The episodes involving the couple’s three kids are rip-roaringly funny and highly entertaining, especially when the duo meets with their daughters’, Dia (Nikki Sharma) and Jia’s (Anandita Pagnis) respective boyfriends. The sequences have one laughing out loud at the hilarity of the couple and their brazen glee at manipulating their kids’ lives to steer it in the direction they deem fit; which is often misguided and mistaken, if one may add. The two really are alike as peas in a pod in their flawed thinking and Machiavellian mindset; and one wonders at the need of therapy for this thick-as-thieves couple.
While the series deals with the usual perils of married life, what makes this series so uproariously funny is that the husband-wife duo goes about it with witty repartee and sharp one-liners as their armour. Light-hearted, breezy and gently refreshing, the series gets one into a great mood even when one is screaming blue murder.
Shefali could so easily have turned into a character that is screechy and shrewish, but Mini Mathur’s understated and measured performance lends subtleness and style to her role. She mouths her lines so matter-of-factly, that the viewer is drawn into the episode. It is a commendable web and acting debut from Mathur, who’s been a consummate VJ and host until now.
Cyrus Sahukar, of course, is outstanding. His acting, sloshed with hidden nuances and chutzpah, and his screen presence, amazing and attention-grabbing, help getting us invested into his harried, henpecked husband act. And we all are familiar with his impeccable comic timing, the cherry on the proverbial cake.
The actors that play the kids’ roles are equally good and hold their own in the presence of the powerhouse of talent in their midst. Sushmita Mukherjee as the meddling mother-in-law adds heft to the cast, perfect as it already is.

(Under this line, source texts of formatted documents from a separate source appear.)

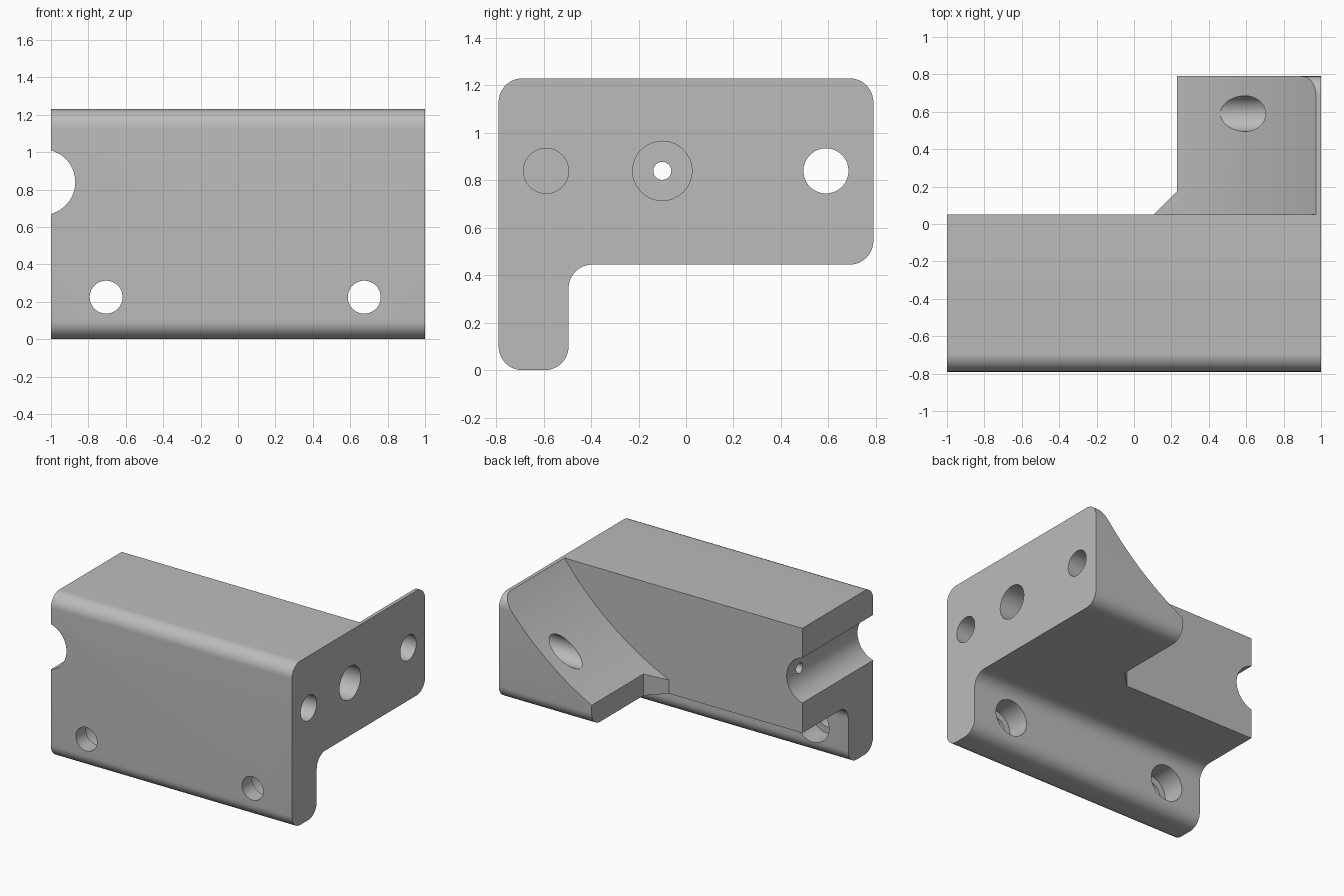
import bpy, bmesh
from math import pi, sin, cos, radians
from mathutils import Vector, Matrix

cube = bpy.data.objects.get("Cube")
if cube:
    bpy.data.objects.remove(cube, do_unlink=True)

grey = bpy.data.materials.new("light_grey")
grey.use_nodes = True
COLOUR = (0.5, 0.5, 0.5, 1)
grey.diffuse_color = COLOUR
grey.node_tree.nodes["Principled BSDF"].inputs["Base Color"].default_value = COLOUR


def make_object(name, bm):
    bmesh.ops.recalc_face_normals(bm, faces=bm.faces)
    mesh = bpy.data.meshes.new(name)
    bm.to_mesh(mesh)
    bm.free()
    mesh.materials.append(grey)
    obj = bpy.data.objects.new(name, mesh)
    bpy.context.collection.objects.link(obj)
    return obj


def prism(name, points, direction):
    """Extrude a flat outline along a direction."""
    bm = bmesh.new()
    face = bm.faces.new([bm.verts.new(p) for p in points])
    new = bmesh.ops.extrude_face_region(bm, geom=[face])["geom"]
    bmesh.ops.translate(bm, vec=direction,
                        verts=[v for v in new if isinstance(v, bmesh.types.BMVert)])
    return make_object(name, bm)


def rod(name, start, end, radius, segments=64):
    """Cylinder between two points."""
    start, end = Vector(start), Vector(end)
    axis = end - start
    turn = axis.to_track_quat("Z", "Y").to_matrix().to_4x4()
    bm = bmesh.new()
    bmesh.ops.create_cone(bm, cap_ends=True, segments=segments, radius1=radius,
                          radius2=radius, depth=axis.length,
                          matrix=Matrix.Translation((start + end) / 2) @ turn)
    return make_object(name, bm)


def rounded(corners, radius, steps=12):
    """Round every right-angled corner of an outline."""
    out = []
    for i, corner in enumerate(corners):
        c = Vector(corner)
        a = (Vector(corners[i - 1]) - c).normalized() * radius
        b = (Vector(corners[(i + 1) % len(corners)]) - c).normalized() * radius
        for k in range(steps + 1):
            t = pi / 2 * k / steps
            out.append(c + a * (1 - sin(t)) + b * (1 - cos(t)))
    return out


# L-shaped body, extruded across the full width
outline = rounded([(-0.79, 0), (-0.495, 0), (-0.495, 0.445),
                   (0.79, 0.445), (0.79, 1.23), (-0.79, 1.23)], 0.1)
bracket = prism("bracket", [(-1, y, z) for y, z in outline], (2, 0, 0))

cutters = [
    # open space behind the block, with a chamfer beside the wing
    prism("wing_side_cutter",
          [(-2, 0.05, -1), (0.105, 0.05, -1), (0.23, 0.175, -1), (0.23, 2, -1), (-2, 2, -1)],
          (0, 0, 4)),
    # concave top of the wing
    rod("wing_curve_cutter", (-0.778, 0.05, 2.562), (-0.778, 2, 2.562), 2.2, 256),
    # half-round notch in the end
    rod("notch_cutter", (-1.046, -1, 0.84), (-1.046, 0.5, 0.84), 0.176),
    # side holes and the stepped bore between them
    rod("wing_hole_cutter", (0, 0.59, 0.84), (1.5, 0.59, 0.84), 0.095),
    rod("blind_hole_cutter", (0.2, -0.59, 0.84), (1.5, -0.59, 0.84), 0.095),
    rod("bore_cutter", (0.2, -0.1, 0.84), (1.5, -0.1, 0.84), 0.125),
    rod("pin_hole_cutter", (-1.5, -0.1, 0.84), (0.5, -0.1, 0.84), 0.038, 32),
]
# stepped mounting holes in the leg
for x in (-0.705, 0.675):
    cutters.append(rod("mount_hole_cutter", (x, -1, 0.225), (x, -0.5, 0.225), 0.088))
    cutters.append(rod("counterbore_cutter", (x, -0.67, 0.225), (x, 0, 0.225), 0.135))

bpy.context.view_layer.objects.active = bracket
for cutter in cutters:
    mod = bracket.modifiers.new(cutter.name, "BOOLEAN")
    mod.operation = "DIFFERENCE"
    mod.solver = "EXACT"
    mod.object = cutter
    bpy.ops.object.modifier_apply(modifier=mod.name)
    bpy.data.objects.remove(cutter, do_unlink=True)

bpy.ops.object.select_all(action="DESELECT")
bracket.select_set(True)
bpy.ops.object.shade_smooth_by_angle(angle=radians(30))
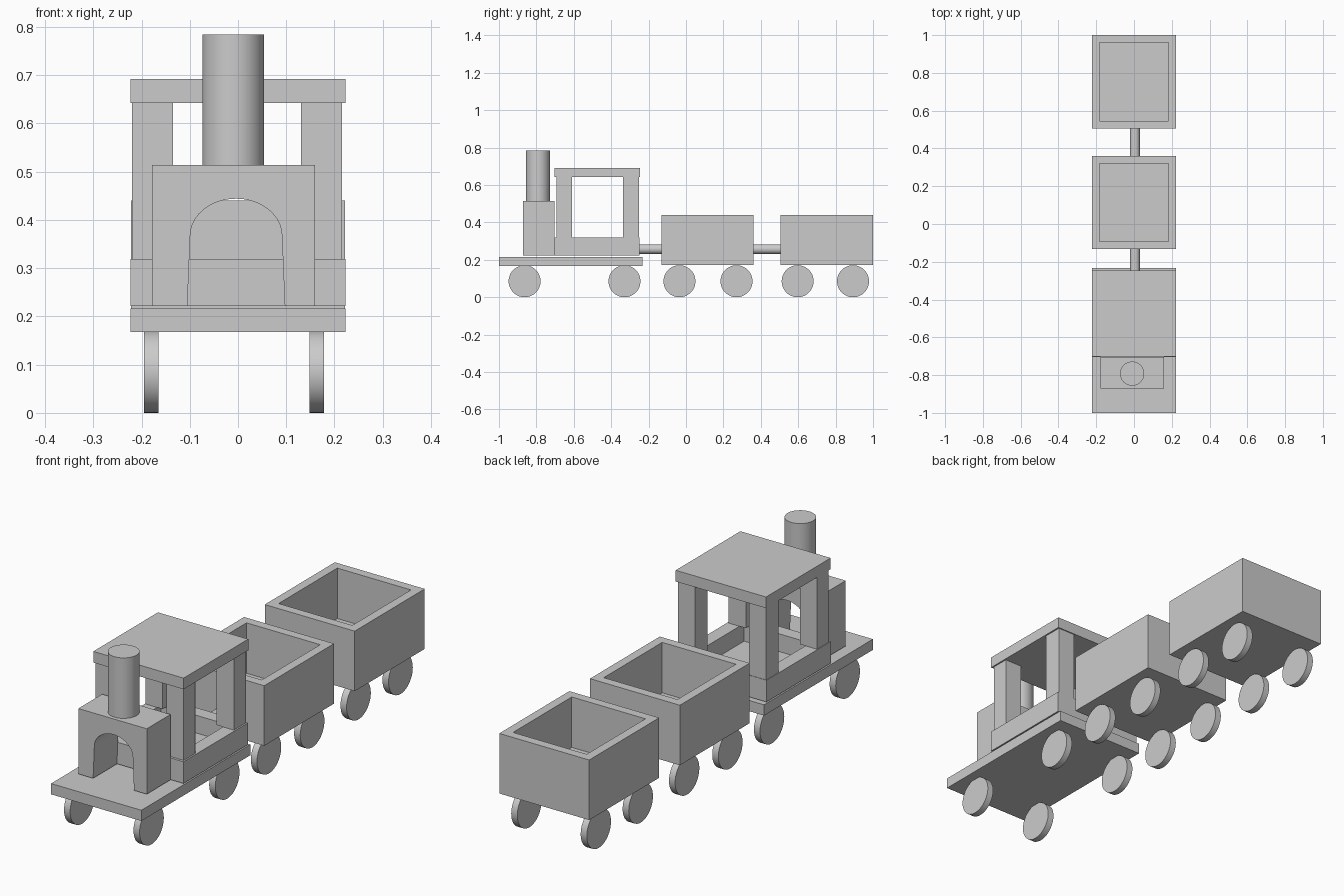
import bpy, bmesh, math
from mathutils import Matrix, Vector

if "Cube" in bpy.data.objects:
    bpy.data.objects.remove(bpy.data.objects["Cube"])


def finish(bm, name, smooth=False):
    bmesh.ops.recalc_face_normals(bm, faces=bm.faces)
    me = bpy.data.meshes.new(name)
    bm.to_mesh(me)
    bm.free()
    ob = bpy.data.objects.new(name, me)
    bpy.context.collection.objects.link(ob)
    if smooth:
        bpy.ops.object.select_all(action='DESELECT')
        ob.select_set(True)
        bpy.context.view_layer.objects.active = ob
        bpy.ops.object.shade_smooth_by_angle(angle=math.radians(35))
    return ob


def box_bm(x, y, z):
    bm = bmesh.new()
    bmesh.ops.create_cube(bm, size=1)
    for v in bm.verts:
        v.co = Vector([(a + b) / 2 + c * (b - a) for (a, b), c in zip((x, y, z), v.co)])
    return bm


def box(name, x, y, z):
    return finish(box_bm(x, y, z), name)


def tray(name, x, y, z, wall, floor_z):
    """Open-topped box: inset the top face and push it down."""
    bm = box_bm(x, y, z)
    bm.normal_update()
    top = max(bm.faces, key=lambda f: f.calc_center_median().z)
    bmesh.ops.inset_region(bm, faces=[top], thickness=wall, use_even_offset=True)
    inner = bmesh.ops.extrude_discrete_faces(bm, faces=[top])['faces'][0]
    for v in inner.verts:
        v.co.z = floor_z
    return finish(bm, name)


def cylinder(name, center, radius, length, axis='Z'):
    bm = bmesh.new()
    rot = {'X': Matrix.Rotation(math.pi / 2, 4, 'Y'),
           'Y': Matrix.Rotation(math.pi / 2, 4, 'X'),
           'Z': Matrix.Identity(4)}[axis]
    bmesh.ops.create_cone(bm, cap_ends=True, segments=48, radius1=radius, radius2=radius,
                          depth=length, matrix=Matrix.Translation(center) @ rot)
    return finish(bm, name, True)


# Locomotive deck
box("deck", (-0.223, 0.223), (-1.0, -0.232), (0.168, 0.216))

# Boiler block with an arched tunnel, extruded along y
arch = [(0.095 * math.cos(math.pi * i / 20) - 0.004,
         0.367 + 0.077 * math.sin(math.pi * i / 20)) for i in range(21)]
profile = [(-0.178, 0.222), (-0.178, 0.514), (0.16, 0.514), (0.16, 0.222),
           (0.097, 0.222)] + arch + [(-0.105, 0.222)]
bm = bmesh.new()
face = bm.faces.new([bm.verts.new((x, -0.872, z)) for x, z in profile])
ext = bmesh.ops.extrude_face_region(bm, geom=[face])['geom']
bmesh.ops.translate(bm, vec=(0, 0.168, 0),
                    verts=[g for g in ext if isinstance(g, bmesh.types.BMVert)])
finish(bm, "boiler")

# Chimney
cylinder("chimney", (-0.01, -0.792, 0.649), 0.064, 0.27)

# Cab: low walls, four posts and roof
tray("cab_base", (-0.223, 0.223), (-0.703, -0.249), (0.222, 0.319), 0.06, 0.24)
for side, px in (("left", (-0.22, -0.135)), ("right", (0.131, 0.216))):
    for end, py in (("front", (-0.692, -0.61)), ("back", (-0.338, -0.251))):
        box(f"cab_post_{end}_{side}", px, py, (0.319, 0.642))
box("cab_roof", (-0.223, 0.223), (-0.702, -0.246), (0.642, 0.692))

# Wagons
for i, y in enumerate(((-0.132, 0.36), (0.506, 1.0))):
    tray(f"wagon_{i + 1}", (-0.222, 0.222), y, (0.172, 0.44), 0.04, 0.215)

# Couplers
for i, (a, b) in enumerate(((-0.249, -0.132), (0.36, 0.506))):
    cylinder(f"coupler_{i + 1}", (0.005, (a + b) / 2, 0.257), 0.026, b - a, 'Y')

# Wheels
for i, y in enumerate((-0.863, -0.329, -0.035, 0.27, 0.597, 0.893)):
    for side, x in (("left", -0.18), ("right", 0.163)):
        cylinder(f"wheel_{side}_{i + 1}", (x, y, 0.0855), 0.0855, 0.03, 'X')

The dialogues brim with sparkling humour and are intelligent AF. The ones where Rishabh sneaks in insinuations at the Doc for his expensive consultations had us laughing out loud. We admit that the first few episodes veered toward monotony, but the series gathers steam in the next several episodes, and becomes decidedly funnier and crazier as it moves forward – makes us glad that we persisted watching till the very end.
And we recommend you do the same. Watch it asap, folks!
In the meanwhile, 3.5/5 is our rating for Mind The Malhotras.